To do: Sift the material for lines containing "plan", and return them.

■ ■ ■ ■

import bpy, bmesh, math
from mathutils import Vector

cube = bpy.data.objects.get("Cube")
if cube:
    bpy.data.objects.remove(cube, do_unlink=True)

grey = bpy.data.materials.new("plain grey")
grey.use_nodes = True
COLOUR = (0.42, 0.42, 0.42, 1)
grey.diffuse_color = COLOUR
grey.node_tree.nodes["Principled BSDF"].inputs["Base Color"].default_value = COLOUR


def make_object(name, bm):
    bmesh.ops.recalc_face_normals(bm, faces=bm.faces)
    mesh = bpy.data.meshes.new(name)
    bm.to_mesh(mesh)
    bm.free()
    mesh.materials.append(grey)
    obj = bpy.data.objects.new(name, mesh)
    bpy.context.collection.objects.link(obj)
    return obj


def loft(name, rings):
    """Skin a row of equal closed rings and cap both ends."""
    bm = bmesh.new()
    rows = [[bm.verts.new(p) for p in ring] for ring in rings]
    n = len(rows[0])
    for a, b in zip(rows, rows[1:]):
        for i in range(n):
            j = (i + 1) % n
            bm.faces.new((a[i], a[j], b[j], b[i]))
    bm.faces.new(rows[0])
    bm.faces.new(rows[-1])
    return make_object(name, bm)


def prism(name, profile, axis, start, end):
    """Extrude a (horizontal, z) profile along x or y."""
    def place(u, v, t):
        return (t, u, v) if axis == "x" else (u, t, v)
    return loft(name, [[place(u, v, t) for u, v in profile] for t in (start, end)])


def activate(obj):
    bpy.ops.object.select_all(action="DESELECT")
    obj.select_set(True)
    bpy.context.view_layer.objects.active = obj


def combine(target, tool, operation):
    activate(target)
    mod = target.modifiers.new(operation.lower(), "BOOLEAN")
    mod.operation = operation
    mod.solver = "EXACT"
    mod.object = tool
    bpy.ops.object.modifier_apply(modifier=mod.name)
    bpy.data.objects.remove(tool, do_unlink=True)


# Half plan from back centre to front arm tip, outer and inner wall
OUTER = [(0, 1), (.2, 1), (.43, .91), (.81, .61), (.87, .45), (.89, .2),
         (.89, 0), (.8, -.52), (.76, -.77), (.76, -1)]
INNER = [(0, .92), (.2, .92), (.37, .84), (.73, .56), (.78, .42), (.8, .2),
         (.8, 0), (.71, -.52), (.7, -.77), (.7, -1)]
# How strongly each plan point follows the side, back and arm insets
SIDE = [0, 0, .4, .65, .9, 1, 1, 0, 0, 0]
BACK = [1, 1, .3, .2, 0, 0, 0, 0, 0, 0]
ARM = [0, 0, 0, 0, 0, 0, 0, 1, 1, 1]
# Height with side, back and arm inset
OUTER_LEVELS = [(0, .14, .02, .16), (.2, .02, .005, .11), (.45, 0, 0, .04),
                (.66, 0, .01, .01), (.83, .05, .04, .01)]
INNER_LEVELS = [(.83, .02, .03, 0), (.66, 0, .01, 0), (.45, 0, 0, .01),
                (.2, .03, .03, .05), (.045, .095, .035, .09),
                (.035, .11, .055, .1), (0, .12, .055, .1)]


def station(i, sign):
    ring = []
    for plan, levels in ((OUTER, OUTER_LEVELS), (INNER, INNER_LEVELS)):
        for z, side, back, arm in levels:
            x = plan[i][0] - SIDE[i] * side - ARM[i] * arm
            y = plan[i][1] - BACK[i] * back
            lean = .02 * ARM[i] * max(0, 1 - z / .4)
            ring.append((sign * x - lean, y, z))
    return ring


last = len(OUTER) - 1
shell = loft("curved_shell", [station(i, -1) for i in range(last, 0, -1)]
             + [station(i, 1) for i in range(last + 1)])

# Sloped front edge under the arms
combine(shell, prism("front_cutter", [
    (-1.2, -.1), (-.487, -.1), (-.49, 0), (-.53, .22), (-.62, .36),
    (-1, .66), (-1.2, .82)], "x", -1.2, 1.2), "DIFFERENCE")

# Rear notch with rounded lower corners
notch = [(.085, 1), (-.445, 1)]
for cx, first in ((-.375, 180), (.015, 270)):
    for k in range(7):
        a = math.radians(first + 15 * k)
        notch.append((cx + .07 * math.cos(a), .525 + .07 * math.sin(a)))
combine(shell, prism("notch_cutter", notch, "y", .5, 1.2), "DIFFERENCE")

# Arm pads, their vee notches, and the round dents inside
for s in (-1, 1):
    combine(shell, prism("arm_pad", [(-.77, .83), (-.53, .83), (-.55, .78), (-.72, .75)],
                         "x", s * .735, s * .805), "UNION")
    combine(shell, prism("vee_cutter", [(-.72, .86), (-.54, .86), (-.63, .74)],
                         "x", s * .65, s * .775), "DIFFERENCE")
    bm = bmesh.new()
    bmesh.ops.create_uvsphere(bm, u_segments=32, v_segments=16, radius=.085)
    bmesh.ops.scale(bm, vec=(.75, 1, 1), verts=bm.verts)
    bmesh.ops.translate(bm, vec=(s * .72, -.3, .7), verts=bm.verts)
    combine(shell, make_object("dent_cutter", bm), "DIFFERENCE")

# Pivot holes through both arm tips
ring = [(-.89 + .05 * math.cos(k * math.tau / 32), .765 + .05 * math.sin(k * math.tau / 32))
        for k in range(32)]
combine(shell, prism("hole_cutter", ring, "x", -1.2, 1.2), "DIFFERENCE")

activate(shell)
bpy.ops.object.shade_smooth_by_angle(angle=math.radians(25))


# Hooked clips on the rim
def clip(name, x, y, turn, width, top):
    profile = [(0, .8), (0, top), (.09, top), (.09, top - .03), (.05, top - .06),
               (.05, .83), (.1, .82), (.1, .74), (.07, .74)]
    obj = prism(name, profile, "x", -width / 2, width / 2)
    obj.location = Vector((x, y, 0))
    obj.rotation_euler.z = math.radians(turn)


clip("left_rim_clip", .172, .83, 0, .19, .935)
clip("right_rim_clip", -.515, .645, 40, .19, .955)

■ ■ ■ ■

Response to the exercise:
# Half plan from back centre to front arm tip, outer and inner wall
# How strongly each plan point follows the side, back and arm insets
    for plan, levels in ((OUTER, OUTER_LEVELS), (INNER, INNER_LEVELS)):
            x = plan[i][0] - SIDE[i] * side - ARM[i] * arm
            y = plan[i][1] - BACK[i] * back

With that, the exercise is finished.